Teddy Nappen, Kyle Milne, Dwight Alford, Ehrenberg and Alec Tellifson have been at the heart of the Falcon defense, along with defensive end Tony Roberts, who was injured two games ago and will miss tomorrow’s game.
“I like to feel we have the capacity to move the ball in the air or on the ground,” Cohen said. “A balanced attack, in my opinion, is always better.
“… With the conference championship, you have to pull out all the stops. I think we’re very balanced in terms of scoring, what both offenses bring to field. We have our bread and butter, as it were, but if the situation calls, we might have to pull something from the proverbial magic hat.”
Six years ago, Pelham ousted Bow in the semifinals on its way to the title, and three years before that, Bow beat Pelham for the title. And while Bow’s current players will be experiencing playoff football for the first time, they’re ready to write the latest chapter in the Bow-Pelham saga.
DIVISION III EAST
Bishop Brady (4-4)
At Epping-Newmarket (4-4)
It’s been just two weeks since these teams met – a 33-21 Epping-Newmarket victory – and Brady is playing on the road because of that loss. But that could also serve as a motivator for the Green Giants.
Another thing working in Brady’s favor is the healthy return of a couple of two-way starting seniors – center/defensive end Hunter Migneault and fullback/linebacker Dalton Morris – who were on the sidelines the last two weeks.
“We’ve gone through a stretch where some kids are filling in,” Brady Coach Greg Roberts said. “It’s tough when you’re working on offense and defense, and you have certain players who are doing the job and you lose them, and we don’t have somebody to step right in. We don’t have those numbers. But hopefully we’re done with that and ready to go on Saturday.”
Their return on defense, teaming with defensive stalwarts Moses Murenzi and linebacker Chris Thurber, could be a boon to the Giants, who must contain Epping-Newmarket’s Joe Leclerc, who rushed for 234 yards and four touchdowns against Brady in the first meeting.
“He’s an offensive threat,” Roberts said. “… We’ve been able to stop most teams in terms of the running game, but have had trouble in terms of the passing game. Epping runs more than passes, so we’re hoping that matches up well with us.”
Brady counters with a balanced two-pronged offensive attack. Matt Tetu is the go-to back, closing in on 1,000 yards rushing this season, with Murenzi and Morris also productive ball carriers. Quarterback Brendan Johnson is completing better than 50 percent of his passes and has been particularly efficient the last couple of games, with Andrew Jousset the primary receiver as well as Tetu and Morris catching the ball out of the backfield.

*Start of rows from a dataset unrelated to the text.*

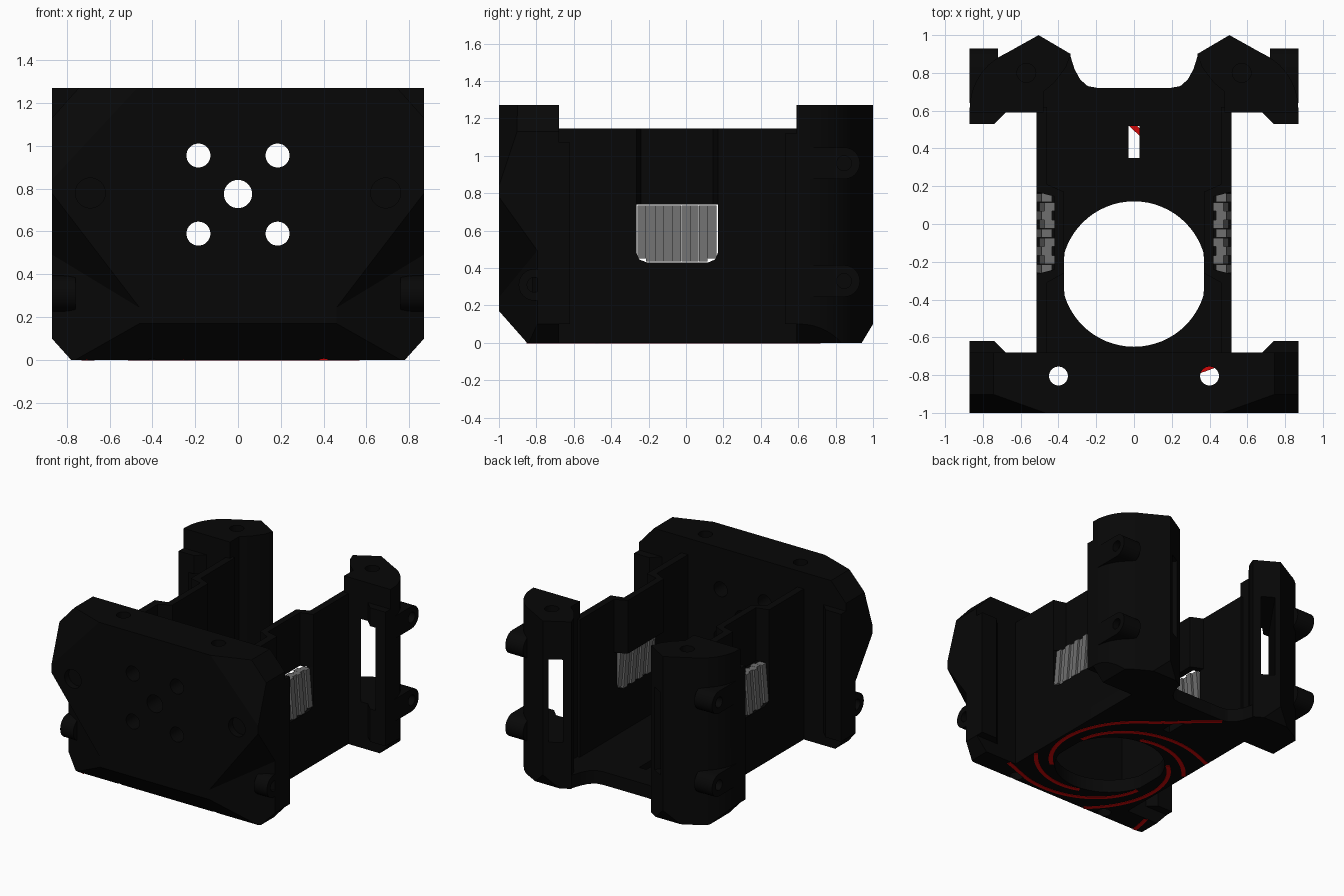
import bpy, bmesh, math
from mathutils import Vector

if "Cube" in bpy.data.objects:
    bpy.data.objects.remove(bpy.data.objects["Cube"])


def material(name, col):
    m = bpy.data.materials.new(name)
    m.diffuse_color = (*col, 1)
    m.use_nodes = True
    m.node_tree.nodes["Principled BSDF"].inputs["Base Color"].default_value = m.diffuse_color
    return m


BLACK = material("matte_black", (0.0022, 0.0022, 0.0022))
GREY = material("grey", (0.16, 0.16, 0.16))
RED = material("red", (0.65, 0.002, 0.002))


def finish(name, bm, mat):
    bmesh.ops.recalc_face_normals(bm, faces=bm.faces)
    me = bpy.data.meshes.new(name)
    bm.to_mesh(me)
    bm.free()
    ob = bpy.data.objects.new(name, me)
    bpy.context.collection.objects.link(ob)
    me.materials.append(mat)
    return ob


def prism(name, pts, lo, hi, axis="z", mat=BLACK, planes=()):
    """Extrude a 2D outline along an axis, then trim it with (point, outward normal) planes."""
    def at(a, b, h):
        return {"z": (a, b, h), "y": (a, h, b), "x": (h, a, b)}[axis]
    bm = bmesh.new()
    low = [bm.verts.new(at(a, b, lo)) for a, b in pts]
    top = [bm.verts.new(at(a, b, hi)) for a, b in pts]
    bm.faces.new(low)
    bm.faces.new(top)
    n = len(pts)
    for i in range(n):
        j = (i + 1) % n
        bm.faces.new((low[i], low[j], top[j], top[i]))
    bmesh.ops.recalc_face_normals(bm, faces=bm.faces)
    for co, no in planes:
        geom = bm.verts[:] + bm.edges[:] + bm.faces[:]
        r = bmesh.ops.bisect_plane(bm, geom=geom, plane_co=co, plane_no=no, clear_outer=True)
        edges = [e for e in r["geom_cut"] if isinstance(e, bmesh.types.BMEdge)]
        if edges:
            bmesh.ops.edgeloop_fill(bm, edges=edges)
    return finish(name, bm, mat)


def circle(a, b, r, n=40):
    return [(a + r * math.cos(2 * math.pi * i / n), b + r * math.sin(2 * math.pi * i / n))
            for i in range(n)]


def cut(ob, *cutters):
    for c in cutters:
        m = ob.modifiers.new("cut", "BOOLEAN")
        m.operation = "DIFFERENCE"
        m.solver = "EXACT"
        m.object = c
        bpy.context.view_layer.objects.active = ob
        bpy.ops.object.modifier_apply(modifier=m.name)
        bpy.data.objects.remove(c)


def flip(pts, s):
    return [(s * a, b) for a, b in pts]


def symmetric(half):
    return half + [(-a, b) for a, b in reversed(half)]


# front plate with clipped corners, upper facets and a bevelled lower front edge
plate = prism("front_plate", symmetric([(.78, 0), (.87, .1), (.87, 1.13), (.745, 1.27)]), -1, -.68, "y",
              planes=[((0, -.85, 0), (0, -.17, -.15))]
              + [((s * .47, -1, 1.27), (s * .43, -1.2, .40)) for s in (1, -1)])
for s in (1, -1):
    # angled lower corner
    cut(plate, prism("corner_cutter", flip([(.46, -1), (.46, -1.1), (1, -1.1), (1, -.73)], s), -.2, 1.2,
                     planes=[((s * .48, -1, .27), (-s * .51, .546, .39))]))
    # vertical bolt hole, blind recess
    cut(plate, prism("bolt_cutter", circle(s * .4, -.805, .05), -.2, 1.5),
        prism("recess_cutter", circle(s * .69, .78, .07), -1.1, -.95, "y"))
for a, b, r in [(0, .775, .066)] + [(x, z, .056) for x in (-.185, .185) for z in (.59, .955)]:
    cut(plate, prism("hole_cutter", circle(a, b, r), -1.2, -.5, "y"))

# floor with the large opening, a vent slot and a curved rear edge
floor = prism("floor", symmetric([(.515, -.69), (.515, .62), (.45, .8), (.34, .9), (.315, .82),
                                  (.285, .765), (.245, .73), (.19, .72)]), 0, .1)
opening = [(max(-.37, min(.37, x)), y) for x, y in circle(0, -.265, .385, 64)]
cut(floor, prism("opening_cutter", opening, -.2, .4),
    prism("slot_cutter", [(-.03, .35), (.03, .35), (.03, .52), (-.03, .52)], -.2, .4))

for s, side in ((1, "right"), (-1, "left")):
    # rear tower
    arc = [(.55 + .32 * math.cos(t), .61 + .32 * math.sin(t))
           for t in [math.radians(66 - 66 * i / 10) for i in range(11)]]
    outline = [(.335, .9), (.505, 1)] + arc + [(.87, .59), (.48, .59), (.48, .7), (.42, .75), (.36, .83)]
    tower = prism(side + "_rear_tower", flip(outline, s), 0, 1.27,
                  planes=[((s * .78, 0, 0), (s * .1, 0, -.09)), ((0, .94, 0), (0, .1, -.06))])
    # diagonal slot through the tower and blind screw hole
    mid, d, w = Vector((.585, .73)), Vector((-.574, .819)), Vector((.819, .574)) * .05
    ends = flip([tuple(p) for p in (mid - d * .5 - w, mid - d * .5 + w, mid + d * .5 + w, mid + d * .5 - w)], s)
    cut(tower, prism("slot_cutter", ends, .35, .98),
        prism("screw_cutter", circle(s * .57, .8, .05), 1.12, 1.4))

    # hooked ribs facing each other on the front plate and tower
    prism(side + "_front_rib", flip([(.68, -.69), (.68, -.68), (.74, -.62), (.87, -.62), (.87, -.69)], s), .1, 1.07)
    rib = prism(side + "_rear_rib", flip([(.68, .6), (.68, .59), (.74, .53), (.87, .53), (.87, .6)], s), .1, 1.12)
    cut(rib, prism("slot_cutter", ends, .35, .98))

    # screw bosses on the outer corners, round towards the back, with blind holes
    for z in (.33, .96):
        nose = [(.845 + .085 * math.cos(t), z + .085 * math.sin(t))
                for t in [math.radians(-90 + 15 * i) for i in range(13)]]
        boss = prism(side + "_rear_boss", nose + [(.64, z + .085), (.64, z - .085)], s * .72, s * .87, "x")
        cut(boss, prism("screw_cutter", circle(.845, z, .04, 20), s * .82, s * .95, "x"))
    boss = prism(side + "_front_boss", circle(-.81, .31, .085, 24), s * .76, s * .87, "x")
    cut(boss, prism("screw_cutter", circle(-.81, .31, .04, 20), s * .82, s * .95, "x"))

    # side wall, set inward above its window
    prism(side + "_wall", [(-.7, 0), (.62, 0), (.62, 1.145), (.17, 1.145), (.17, .48), (.155, .445),
                           (.12, .43), (-.21, .43), (-.25, .445), (-.265, .48), (-.265, 1.145),
                           (-.7, 1.145)], s * .46, s * .515, "x")
    prism(side + "_inset_panel", flip([(.515, -.31), (.515, -.265), (.42, -.24), (.42, .145), (.515, .17),
                                       (.515, .21), (.46, .21), (.37, .17), (.37, -.26), (.46, -.31)], s),
          .74, 1.145)

    # ridged grey grille of leaning slats, every second one set back
    n, y0, y1 = 9, -.26, .163
    step = (y1 - y0) / n
    for i in range(n):
        off = -.015 if i % 2 else 0
        low = .45 if i in (0, n - 1) else .435
        prism(f"{side}_grille_slat_{i}",
              flip([(.46 + off, low), (.515 + off, low), (.49 + off, .734), (.435 + off, .734)], s),
              y0 + i * step, y0 + (i + 1) * step - .001, "y", GREY)


def on_base(x, y):
    x = abs(x)
    if math.hypot(x, y + .265) < .39:
        return False
    return ((x < .517 and -.85 < y < .72) or (x < .782 and -.853 < y < -.68)
            or (.4 < x < .782 and .59 < y < .84))


# red spiral stripes inlaid in the underside, winding fast near the opening
WIND = [(.40, -50), (.45, -20), (.48, 0), (.52, 20), (.56, 38), (.65, 67), (.75, 80), (.9, 90),
        (1.05, 97), (1.3, 105)]


def winding(r):
    for (r0, a0), (r1, a1) in zip(WIND, WIND[1:]):
        if r <= r1:
            return a0 + (a1 - a0) * (r - r0) / (r1 - r0)
    return WIND[-1][1]


bm = bmesh.new()
N = 300
for k in range(6):
    path = []
    for i in range(N + 1):
        r = .40 + .88 * i / N
        a = math.radians(-52 + 60 * k + sum(winding(r + e) for e in (-.03, -.015, 0, .015, .03)) / 5)
        path.append(Vector((r * math.cos(a), -.265 + r * math.sin(a))))
    row = []
    for i, p in enumerate(path):
        t = (path[min(i + 1, N)] - path[max(i - 1, 0)]).normalized()
        side = Vector((-t.y, t.x)) * .015
        row.append((p - side, p + side))
    for (a, b), (c, d) in zip(row, row[1:]):
        if all(on_base(*p) for p in (a, b, c, d)):
            lo = [bm.verts.new((*p, -.003)) for p in (a, b, d, c)]
            hi = [bm.verts.new((*p, .006)) for p in (a, b, d, c)]
            bm.faces.new(lo)
            for i in range(4):
                j = (i + 1) % 4
                bm.faces.new((lo[i], lo[j], hi[j], hi[i]))
bmesh.ops.remove_doubles(bm, verts=bm.verts, dist=.0003)
# drop the walls shared by neighbouring segments
bmesh.ops.delete(bm, geom=[f for f in bm.faces if all(len(e.link_faces) > 2 for e in f.edges
                                                      if abs(e.verts[0].co.z - e.verts[1].co.z) > .001)
                           and abs(f.normal.z) < .5 and f.calc_perimeter() > .06
                           and any(len(e.link_faces) > 2 for e in f.edges)], context="FACES_ONLY")
finish("spiral_stripes", bm, RED)

# smooth the round parts, keep edges crisp
bpy.ops.object.select_all(action="SELECT")
bpy.context.view_layer.objects.active = plate
bpy.ops.object.shade_smooth_by_angle(angle=math.radians(25))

“Last week we threw the ball well and ran well. That’s important,” Roberts said. “It doesn’t hurt to be able to control the tempo and control the clock. It’s important to be able to run the ball and as a defense to stop the ball.”
(Sandy Smith can be reached at 369-3339 or email@example.com.)